The prime minister's resigned. No-one knows who the next occupant of No 10 will be.
And today, some of the most senior figures in the Labour Party are trying to push their leader out too. There have been concerns about Jeremy Corbyn's performance for months and months. But it was his role, or lack of role, in the campaign to keep the UK in the EU, and his sacking of Hilary Benn in the middle of the night, that has given members of the shadow cabinet the final reasons to quit. Several have already gone; as many as half will be gone by the end of the day, I understand.
And documents passed to the BBC suggest Jeremy Corbyn's office sought to delay and water down the Labour Remain campaign. Sources suggest that they are evidence of "deliberate sabotage".
One email from the leader's office suggests that Mr Corbyn's director of strategy and communications, Seumas Milne, was behind Mr Corbyn's reluctance to take a prominent role in Labour's campaign to keep the UK in the EU. One email, discussing one of the leader's speeches, said it was because of the "hand of Seumas. If he can't kill it, he will water it down so much to hope nobody notices it".
A series of messages dating back to December seen by the BBC shows correspondence between the party leader's office, the Labour Remain campaign and Labour HQ, discussing the European campaign. It shows how a sentence talking about immigration was removed on one occasion and how Mr Milne refused to sign off a letter signed by 200 MPs after it had already been approved.
The documents show concern in Labour HQ and the Labour Remain campaign about Mr Corbyn's commitment to the campaign - one email says: "What is going on here?" Another email from Labour Remain sources to the leader's office complains "there is no EU content here - we agreed to have Europe content in it". Sources say they show the leader's office was reluctant to give full support to the EU campaign and how difficult it was to get Mr Corbyn to take a prominent role.
Mr Corbyn has insisted publicly that he campaigned hard to keep the country in the EU and that he made a number of speeches around the country, and attended many campaigning events. But many shadow cabinet ministers believe his performance in the campaign has shown that he is simply not capable of leading the party.
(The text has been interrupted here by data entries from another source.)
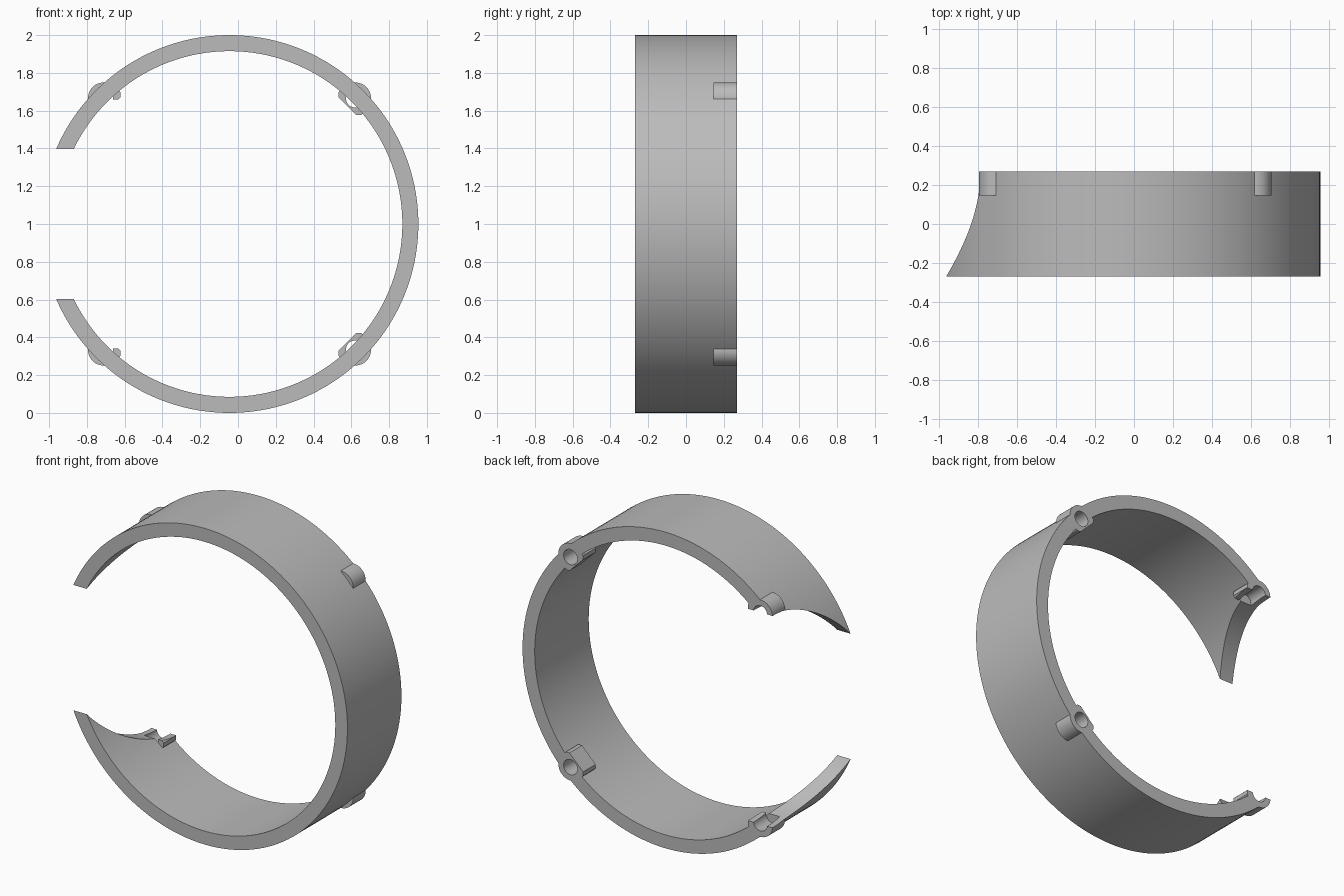
import bpy, bmesh
from math import sin, cos, pi, radians
from mathutils import Matrix

if "Cube" in bpy.data.objects:
    bpy.data.objects.remove(bpy.data.objects["Cube"], do_unlink=True)

CX, CZ = -0.045, 1.0           # ring axis
R_OUT, R_IN, HALF = 1.0, 0.915, 0.27
LUG_R, LUG_FRONT = 0.94, 0.145  # lug distance from axis, front end of lug

grey = bpy.data.materials.new("plain grey")
grey.use_nodes = True
grey.diffuse_color = (0.5, 0.5, 0.5, 1)
grey.node_tree.nodes["Principled BSDF"].inputs["Base Color"].default_value = (0.5, 0.5, 0.5, 1)


def link(name, bm):
    bmesh.ops.recalc_face_normals(bm, faces=bm.faces)
    mesh = bpy.data.meshes.new(name)
    bm.to_mesh(mesh)
    bm.free()
    mesh.materials.append(grey)
    ob = bpy.data.objects.new(name, mesh)
    bpy.context.collection.objects.link(ob)
    return ob


def prism(name, outline, y0, y1):
    """Extrude an (x, z) outline along y."""
    bm = bmesh.new()
    face = bm.faces.new([bm.verts.new((x, y0, z)) for x, z in outline])
    new = bmesh.ops.extrude_face_region(bm, geom=[face])["geom"]
    bmesh.ops.translate(bm, vec=(0, y1 - y0, 0),
                        verts=[g for g in new if isinstance(g, bmesh.types.BMVert)])
    return link(name, bm)


def circle(r, n, cx=0, cz=0):
    return [(cx + r * cos(2 * pi * i / n), cz + r * sin(2 * pi * i / n)) for i in range(n)]


def combine(ob, helper, operation):
    """Apply a boolean and drop the helper."""
    mod = ob.modifiers.new(operation, 'BOOLEAN')
    mod.operation, mod.solver, mod.object = operation, 'EXACT', helper
    helper.hide_render = True
    bpy.context.view_layer.objects.active = ob
    bpy.ops.object.modifier_apply(modifier=mod.name)
    bpy.data.objects.remove(helper, do_unlink=True)


# Band: a rectangular section swept round the axis
bm = bmesh.new()
N = 180
section = [(R_IN, -HALF), (R_OUT, -HALF), (R_OUT, HALF), (R_IN, HALF)]
rings = [[bm.verts.new((CX + r * cos(2 * pi * i / N), y, CZ + r * sin(2 * pi * i / N)))
          for r, y in section] for i in range(N)]
for i in range(N):
    a, b = rings[i], rings[(i + 1) % N]
    for k in range(4):
        m = (k + 1) % 4
        bm.faces.new((a[k], a[m], b[m], b[k]))
band = link("ring_band", bm)

# Screw lugs: round outside, square inside, at four diagonals
W, D, C = 0.085, 0.058, 0.018
lug_outline = [(W * cos(t), W * sin(t)) for t in [radians(-90 + 9 * i) for i in range(21)]]
lug_outline += [(C - D, W), (-D, W - C), (-D, C - W), (C - D, -W)]


def place(points, angle):
    move = Matrix.Translation((CX, 0, CZ)) @ Matrix.Rotation(-angle, 4, 'Y') @ Matrix.Translation((LUG_R, 0, 0))
    out = [move @ Matrix.Translation((x, 0, z)).translation for x, z in points]
    return [(p.x, p.z) for p in out]


diagonals = [radians(a) for a in (45, 135, 225, 315)]
for a in diagonals:
    combine(band, prism("lug", place(lug_outline, a), LUG_FRONT, HALF), 'UNION')
for a in diagonals:
    combine(band, prism("screw_hole", place(circle(0.048, 32), a), LUG_FRONT - 0.002, HALF + 0.1), 'DIFFERENCE')

# Side opening: a round cut running across on the right-hand side
bm = bmesh.new()
bmesh.ops.create_cone(bm, cap_ends=True, segments=128, radius1=0.67, radius2=0.67, depth=1.2,
                      matrix=Matrix.Translation((-1.0, HALF, CZ)) @ Matrix.Rotation(pi / 2, 4, 'Y'))
combine(band, link("opening_cutter", bm), 'DIFFERENCE')

# Smooth the curved walls, keep the edges crisp
bpy.ops.object.select_all(action='DESELECT')
band.select_set(True)
bpy.context.view_layer.objects.active = band
bpy.ops.object.shade_smooth_by_angle(angle=radians(30))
One senior figure told me: "People have just had enough and are embarrassed to be part of it." Jeremy Corbyn's team are adamant that he will stand again for the leadership, and they believe the party's members would back him again.
He has had persuasive and vehement backing from the party's members who he energised last summer. But as the Labour Party reels from Thursday's result, it is not clear that support will be as solid as it was. MPs report that some of their members are contacting them to say they've changed their minds about Mr Corbyn. We'll see. It's possible that within days, both of our two main political parties will be looking for a new leader.
A spokesman for the Labour party said: "The leaks of these emails within the Labour Party are self-evidently politically motivated. This is the action of people who want to de-stabilise the leadership by attempting to demonstrate negative activity in the leader's office.
"The leaks themselves show no such thing, simply demonstrating the views of those whose emails are quoted.
"On the process of letter writing, of course it is normal practice in politics that drafts are amended. Any communications in the name of the Leader of the Labour Party are authorised by the leader's communications team and ultimately by the leader himself .
"Both Jeremy and his team worked hard to deliver his message of remain and reform. Given that the Labour Party was the only party that delivered a majority vote for the remain campaign among its own supporters, the criticisms of Jeremy Corbyn make little sense."